:: Given data ::

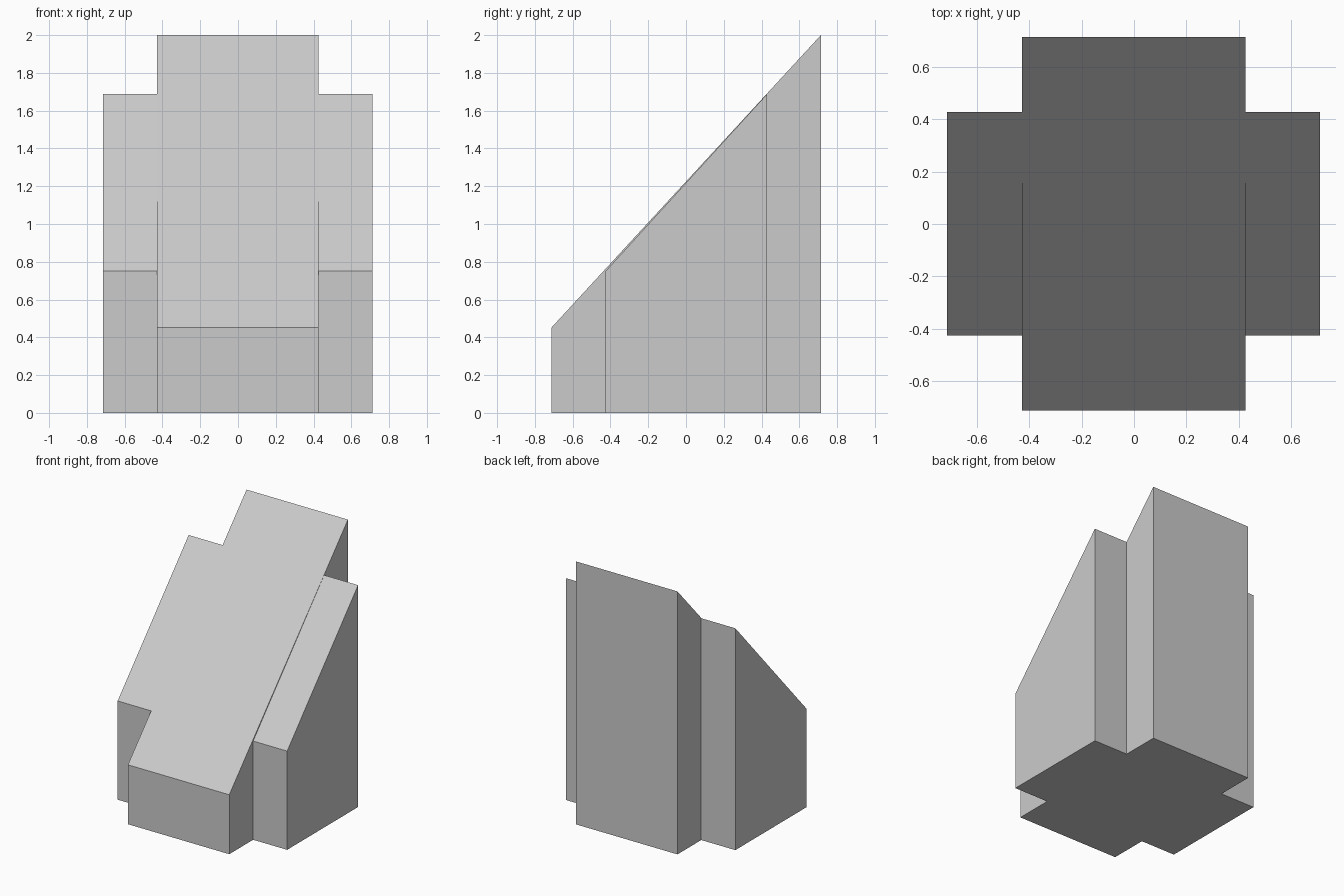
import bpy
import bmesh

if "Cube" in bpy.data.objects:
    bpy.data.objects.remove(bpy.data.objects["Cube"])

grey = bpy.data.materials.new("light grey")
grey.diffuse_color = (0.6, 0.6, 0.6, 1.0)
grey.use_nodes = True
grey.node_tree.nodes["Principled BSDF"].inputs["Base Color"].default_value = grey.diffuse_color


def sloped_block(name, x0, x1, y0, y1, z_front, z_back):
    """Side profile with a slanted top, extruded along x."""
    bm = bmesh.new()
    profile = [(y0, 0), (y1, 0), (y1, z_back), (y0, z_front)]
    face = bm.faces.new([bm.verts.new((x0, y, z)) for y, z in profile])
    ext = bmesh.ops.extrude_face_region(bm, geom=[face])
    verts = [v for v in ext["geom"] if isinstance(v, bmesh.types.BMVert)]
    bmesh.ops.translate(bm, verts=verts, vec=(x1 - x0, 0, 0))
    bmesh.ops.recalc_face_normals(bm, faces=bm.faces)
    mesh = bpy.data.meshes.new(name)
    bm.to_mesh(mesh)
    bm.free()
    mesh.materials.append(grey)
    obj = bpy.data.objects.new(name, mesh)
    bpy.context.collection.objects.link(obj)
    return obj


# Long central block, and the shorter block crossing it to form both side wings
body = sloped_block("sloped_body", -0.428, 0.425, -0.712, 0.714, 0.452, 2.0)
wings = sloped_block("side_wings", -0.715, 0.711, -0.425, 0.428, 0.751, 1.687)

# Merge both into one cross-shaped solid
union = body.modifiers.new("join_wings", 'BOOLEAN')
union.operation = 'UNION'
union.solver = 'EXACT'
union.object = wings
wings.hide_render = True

:::
:: Given data ::

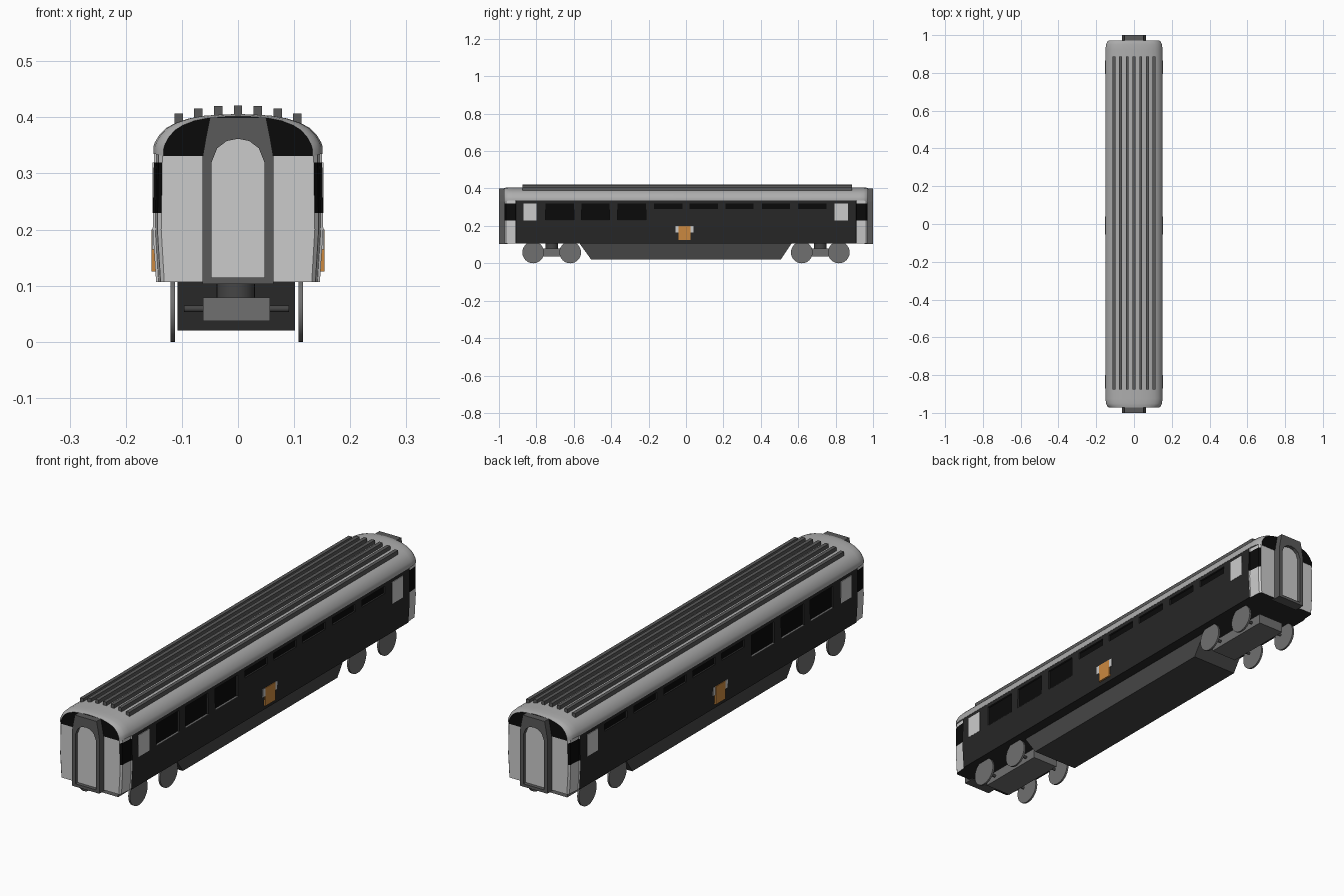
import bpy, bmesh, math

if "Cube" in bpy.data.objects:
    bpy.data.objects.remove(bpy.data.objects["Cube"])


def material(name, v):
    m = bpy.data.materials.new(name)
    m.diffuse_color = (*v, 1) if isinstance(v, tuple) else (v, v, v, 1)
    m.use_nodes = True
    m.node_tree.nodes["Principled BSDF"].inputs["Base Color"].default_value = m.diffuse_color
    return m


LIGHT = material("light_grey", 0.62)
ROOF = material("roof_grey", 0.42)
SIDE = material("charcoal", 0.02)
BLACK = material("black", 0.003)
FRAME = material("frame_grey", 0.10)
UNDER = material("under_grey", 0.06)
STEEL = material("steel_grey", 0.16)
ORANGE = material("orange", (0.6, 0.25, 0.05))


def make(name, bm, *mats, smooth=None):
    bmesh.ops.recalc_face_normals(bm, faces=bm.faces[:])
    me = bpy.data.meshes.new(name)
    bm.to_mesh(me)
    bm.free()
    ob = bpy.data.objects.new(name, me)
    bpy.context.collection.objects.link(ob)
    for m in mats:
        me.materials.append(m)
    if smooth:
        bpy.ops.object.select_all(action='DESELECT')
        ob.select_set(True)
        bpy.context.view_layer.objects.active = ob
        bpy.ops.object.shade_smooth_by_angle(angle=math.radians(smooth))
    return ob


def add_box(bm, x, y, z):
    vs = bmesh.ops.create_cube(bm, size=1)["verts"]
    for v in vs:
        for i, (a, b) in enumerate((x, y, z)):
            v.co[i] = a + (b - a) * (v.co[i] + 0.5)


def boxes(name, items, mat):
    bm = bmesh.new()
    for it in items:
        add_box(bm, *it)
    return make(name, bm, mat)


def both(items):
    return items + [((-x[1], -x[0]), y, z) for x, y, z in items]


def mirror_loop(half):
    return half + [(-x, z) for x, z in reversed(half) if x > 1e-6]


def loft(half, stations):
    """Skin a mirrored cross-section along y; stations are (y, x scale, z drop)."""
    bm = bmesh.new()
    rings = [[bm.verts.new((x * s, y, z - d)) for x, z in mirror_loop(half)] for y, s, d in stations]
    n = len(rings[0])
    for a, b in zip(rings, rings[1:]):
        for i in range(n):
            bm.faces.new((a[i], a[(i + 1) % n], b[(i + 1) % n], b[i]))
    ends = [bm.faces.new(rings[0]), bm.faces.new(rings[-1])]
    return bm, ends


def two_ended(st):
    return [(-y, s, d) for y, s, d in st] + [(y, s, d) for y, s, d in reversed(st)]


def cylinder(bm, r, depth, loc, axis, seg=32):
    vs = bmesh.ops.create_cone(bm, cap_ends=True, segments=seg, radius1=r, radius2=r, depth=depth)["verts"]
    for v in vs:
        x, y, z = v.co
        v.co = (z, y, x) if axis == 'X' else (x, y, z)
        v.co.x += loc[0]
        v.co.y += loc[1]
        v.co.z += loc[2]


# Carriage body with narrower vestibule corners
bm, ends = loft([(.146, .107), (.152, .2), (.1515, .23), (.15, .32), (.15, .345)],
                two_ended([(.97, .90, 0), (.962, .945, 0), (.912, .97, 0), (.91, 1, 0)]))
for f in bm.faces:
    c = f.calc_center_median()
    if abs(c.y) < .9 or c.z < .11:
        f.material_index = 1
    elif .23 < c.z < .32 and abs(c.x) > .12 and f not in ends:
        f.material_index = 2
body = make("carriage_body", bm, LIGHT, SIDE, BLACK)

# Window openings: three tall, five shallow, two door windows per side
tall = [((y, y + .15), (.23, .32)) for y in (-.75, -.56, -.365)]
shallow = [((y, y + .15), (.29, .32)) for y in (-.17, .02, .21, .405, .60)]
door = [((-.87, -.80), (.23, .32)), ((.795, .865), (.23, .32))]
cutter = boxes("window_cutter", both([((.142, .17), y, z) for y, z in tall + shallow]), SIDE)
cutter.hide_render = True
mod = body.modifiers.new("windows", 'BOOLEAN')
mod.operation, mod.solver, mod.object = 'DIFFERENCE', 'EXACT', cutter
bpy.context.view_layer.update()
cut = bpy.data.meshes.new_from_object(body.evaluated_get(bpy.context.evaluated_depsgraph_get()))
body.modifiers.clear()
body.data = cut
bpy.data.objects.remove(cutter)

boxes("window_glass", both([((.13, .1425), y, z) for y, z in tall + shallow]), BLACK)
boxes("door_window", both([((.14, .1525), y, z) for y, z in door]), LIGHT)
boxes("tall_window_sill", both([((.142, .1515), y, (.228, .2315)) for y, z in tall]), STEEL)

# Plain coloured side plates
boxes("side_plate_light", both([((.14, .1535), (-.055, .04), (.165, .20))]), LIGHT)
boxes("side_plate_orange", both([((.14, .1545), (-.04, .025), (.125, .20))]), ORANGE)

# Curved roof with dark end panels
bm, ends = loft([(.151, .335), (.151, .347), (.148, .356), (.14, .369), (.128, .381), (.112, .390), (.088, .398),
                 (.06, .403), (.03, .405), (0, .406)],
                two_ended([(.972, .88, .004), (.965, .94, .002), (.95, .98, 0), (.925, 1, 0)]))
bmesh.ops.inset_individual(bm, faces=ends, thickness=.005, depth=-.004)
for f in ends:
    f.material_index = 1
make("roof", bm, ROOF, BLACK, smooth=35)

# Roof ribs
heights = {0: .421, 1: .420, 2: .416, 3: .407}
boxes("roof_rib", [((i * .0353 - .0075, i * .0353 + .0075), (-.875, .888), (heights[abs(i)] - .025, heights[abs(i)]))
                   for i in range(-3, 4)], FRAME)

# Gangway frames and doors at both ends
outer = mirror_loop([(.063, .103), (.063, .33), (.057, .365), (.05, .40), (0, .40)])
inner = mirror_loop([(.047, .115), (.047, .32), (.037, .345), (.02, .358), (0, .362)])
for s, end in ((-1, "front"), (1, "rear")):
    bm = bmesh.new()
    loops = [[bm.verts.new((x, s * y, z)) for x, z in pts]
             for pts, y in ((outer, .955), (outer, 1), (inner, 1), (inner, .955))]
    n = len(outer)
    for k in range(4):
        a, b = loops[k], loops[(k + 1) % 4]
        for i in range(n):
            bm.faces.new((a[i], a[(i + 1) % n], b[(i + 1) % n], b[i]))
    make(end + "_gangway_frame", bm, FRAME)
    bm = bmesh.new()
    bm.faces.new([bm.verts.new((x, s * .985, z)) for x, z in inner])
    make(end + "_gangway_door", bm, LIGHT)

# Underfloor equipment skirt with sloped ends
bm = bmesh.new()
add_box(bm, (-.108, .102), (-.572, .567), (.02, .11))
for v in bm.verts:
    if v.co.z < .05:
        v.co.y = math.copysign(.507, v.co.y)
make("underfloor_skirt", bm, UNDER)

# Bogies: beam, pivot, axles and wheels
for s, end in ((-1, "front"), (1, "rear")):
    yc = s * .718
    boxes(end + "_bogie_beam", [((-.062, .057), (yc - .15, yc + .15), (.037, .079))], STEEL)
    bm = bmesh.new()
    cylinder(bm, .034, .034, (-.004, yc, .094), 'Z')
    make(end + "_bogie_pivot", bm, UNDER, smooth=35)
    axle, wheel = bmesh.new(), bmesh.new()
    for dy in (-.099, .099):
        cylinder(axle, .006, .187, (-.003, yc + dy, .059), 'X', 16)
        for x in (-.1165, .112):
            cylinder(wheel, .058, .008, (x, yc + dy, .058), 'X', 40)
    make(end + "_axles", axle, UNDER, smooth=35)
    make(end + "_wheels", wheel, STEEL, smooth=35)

:::
:: Given data ::

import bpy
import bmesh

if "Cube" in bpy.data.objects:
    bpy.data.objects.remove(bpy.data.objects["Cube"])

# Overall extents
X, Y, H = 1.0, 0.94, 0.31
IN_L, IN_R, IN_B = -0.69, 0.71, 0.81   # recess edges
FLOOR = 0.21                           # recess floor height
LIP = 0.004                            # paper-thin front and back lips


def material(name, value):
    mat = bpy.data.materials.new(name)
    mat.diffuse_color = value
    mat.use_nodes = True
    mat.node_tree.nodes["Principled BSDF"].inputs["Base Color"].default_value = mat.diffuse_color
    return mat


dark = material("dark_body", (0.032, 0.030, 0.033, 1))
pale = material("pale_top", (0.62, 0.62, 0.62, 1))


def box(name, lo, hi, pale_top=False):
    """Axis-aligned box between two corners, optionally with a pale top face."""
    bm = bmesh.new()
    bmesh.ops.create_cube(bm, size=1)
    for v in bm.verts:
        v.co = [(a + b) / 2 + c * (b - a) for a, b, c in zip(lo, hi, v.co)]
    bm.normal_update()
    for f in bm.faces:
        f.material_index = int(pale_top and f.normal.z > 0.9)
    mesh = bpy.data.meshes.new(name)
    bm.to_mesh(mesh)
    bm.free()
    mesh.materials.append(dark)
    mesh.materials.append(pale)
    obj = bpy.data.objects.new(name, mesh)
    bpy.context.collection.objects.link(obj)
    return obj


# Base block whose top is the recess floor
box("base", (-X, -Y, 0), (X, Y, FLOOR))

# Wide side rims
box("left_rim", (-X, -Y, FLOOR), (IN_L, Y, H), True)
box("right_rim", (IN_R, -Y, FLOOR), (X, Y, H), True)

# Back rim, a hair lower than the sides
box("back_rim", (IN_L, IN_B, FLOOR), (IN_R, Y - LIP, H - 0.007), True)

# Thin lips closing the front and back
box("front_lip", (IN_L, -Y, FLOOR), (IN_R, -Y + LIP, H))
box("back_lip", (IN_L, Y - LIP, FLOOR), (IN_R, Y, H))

:::

▶ _Exercise instructions_:
From the entries above, collect every line with the string "make" in it.

▶ _Answer box_:
def make(name, bm, *mats, smooth=None):
    return make(name, bm, mat)
body = make("carriage_body", bm, LIGHT, SIDE, BLACK)
make("roof", bm, ROOF, BLACK, smooth=35)
    make(end + "_gangway_frame", bm, FRAME)
    make(end + "_gangway_door", bm, LIGHT)
make("underfloor_skirt", bm, UNDER)
    make(end + "_bogie_pivot", bm, UNDER, smooth=35)
    make(end + "_axles", axle, UNDER, smooth=35)
    make(end + "_wheels", wheel, STEEL, smooth=35)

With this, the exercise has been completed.